Starting with the line that has "pitch = 360 / teeth", retype each line down to the end of the entries below, without leaving any out or adding any.

[Records from a collection]
________________________________________

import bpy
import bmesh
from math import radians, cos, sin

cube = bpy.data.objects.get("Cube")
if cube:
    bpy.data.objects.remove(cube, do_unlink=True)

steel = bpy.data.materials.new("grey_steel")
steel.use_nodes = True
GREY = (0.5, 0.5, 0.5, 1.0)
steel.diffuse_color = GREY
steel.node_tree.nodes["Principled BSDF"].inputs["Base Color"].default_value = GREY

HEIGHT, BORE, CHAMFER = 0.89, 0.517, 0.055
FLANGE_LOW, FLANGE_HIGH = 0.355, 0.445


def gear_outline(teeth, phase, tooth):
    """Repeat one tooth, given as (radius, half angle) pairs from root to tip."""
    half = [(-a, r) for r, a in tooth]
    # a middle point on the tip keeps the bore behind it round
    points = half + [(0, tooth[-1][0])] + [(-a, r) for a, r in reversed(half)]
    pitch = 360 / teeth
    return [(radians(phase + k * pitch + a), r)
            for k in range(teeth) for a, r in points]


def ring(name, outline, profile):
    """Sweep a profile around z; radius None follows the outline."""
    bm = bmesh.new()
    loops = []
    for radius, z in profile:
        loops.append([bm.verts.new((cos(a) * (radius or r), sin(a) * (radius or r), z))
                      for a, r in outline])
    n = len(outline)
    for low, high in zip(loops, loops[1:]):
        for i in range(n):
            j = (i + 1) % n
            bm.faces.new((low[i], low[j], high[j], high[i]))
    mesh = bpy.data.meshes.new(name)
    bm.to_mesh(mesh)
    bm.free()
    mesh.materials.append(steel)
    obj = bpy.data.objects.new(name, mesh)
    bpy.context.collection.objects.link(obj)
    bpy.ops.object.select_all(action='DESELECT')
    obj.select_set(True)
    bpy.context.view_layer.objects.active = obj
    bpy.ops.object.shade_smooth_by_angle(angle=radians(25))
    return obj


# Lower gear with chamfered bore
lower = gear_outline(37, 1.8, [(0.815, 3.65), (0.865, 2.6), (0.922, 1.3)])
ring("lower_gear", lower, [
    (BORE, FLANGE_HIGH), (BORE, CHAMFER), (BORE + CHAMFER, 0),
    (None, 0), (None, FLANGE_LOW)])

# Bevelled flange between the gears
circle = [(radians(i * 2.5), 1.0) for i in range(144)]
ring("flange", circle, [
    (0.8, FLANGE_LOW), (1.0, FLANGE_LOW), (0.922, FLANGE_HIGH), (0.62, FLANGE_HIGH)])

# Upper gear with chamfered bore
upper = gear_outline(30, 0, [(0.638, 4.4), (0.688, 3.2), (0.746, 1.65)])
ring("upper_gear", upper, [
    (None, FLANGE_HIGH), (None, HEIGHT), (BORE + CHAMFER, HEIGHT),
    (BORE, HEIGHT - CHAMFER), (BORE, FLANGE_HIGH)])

________________________________________

### Answer for this exercise:
    pitch = 360 / teeth
    return [(radians(phase + k * pitch + a), r)
            for k in range(teeth) for a, r in points]


def ring(name, outline, profile):
    """Sweep a profile around z; radius None follows the outline."""
    bm = bmesh.new()
    loops = []
    for radius, z in profile:
        loops.append([bm.verts.new((cos(a) * (radius or r), sin(a) * (radius or r), z))
                      for a, r in outline])
    n = len(outline)
    for low, high in zip(loops, loops[1:]):
        for i in range(n):
            j = (i + 1) % n
            bm.faces.new((low[i], low[j], high[j], high[i]))
    mesh = bpy.data.meshes.new(name)
    bm.to_mesh(mesh)
    bm.free()
    mesh.materials.append(steel)
    obj = bpy.data.objects.new(name, mesh)
    bpy.context.collection.objects.link(obj)
    bpy.ops.object.select_all(action='DESELECT')
    obj.select_set(True)
    bpy.context.view_layer.objects.active = obj
    bpy.ops.object.shade_smooth_by_angle(angle=radians(25))
    return obj


# Lower gear with chamfered bore
lower = gear_outline(37, 1.8, [(0.815, 3.65), (0.865, 2.6), (0.922, 1.3)])
ring("lower_gear", lower, [
    (BORE, FLANGE_HIGH), (BORE, CHAMFER), (BORE + CHAMFER, 0),
    (None, 0), (None, FLANGE_LOW)])

# Bevelled flange between the gears
circle = [(radians(i * 2.5), 1.0) for i in range(144)]
ring("flange", circle, [
    (0.8, FLANGE_LOW), (1.0, FLANGE_LOW), (0.922, FLANGE_HIGH), (0.62, FLANGE_HIGH)])

# Upper gear with chamfered bore
upper = gear_outline(30, 0, [(0.638, 4.4), (0.688, 3.2), (0.746, 1.65)])
ring("upper_gear", upper, [
    (None, FLANGE_HIGH), (None, HEIGHT), (BORE + CHAMFER, HEIGHT),
    (BORE, HEIGHT - CHAMFER), (BORE, FLANGE_HIGH)])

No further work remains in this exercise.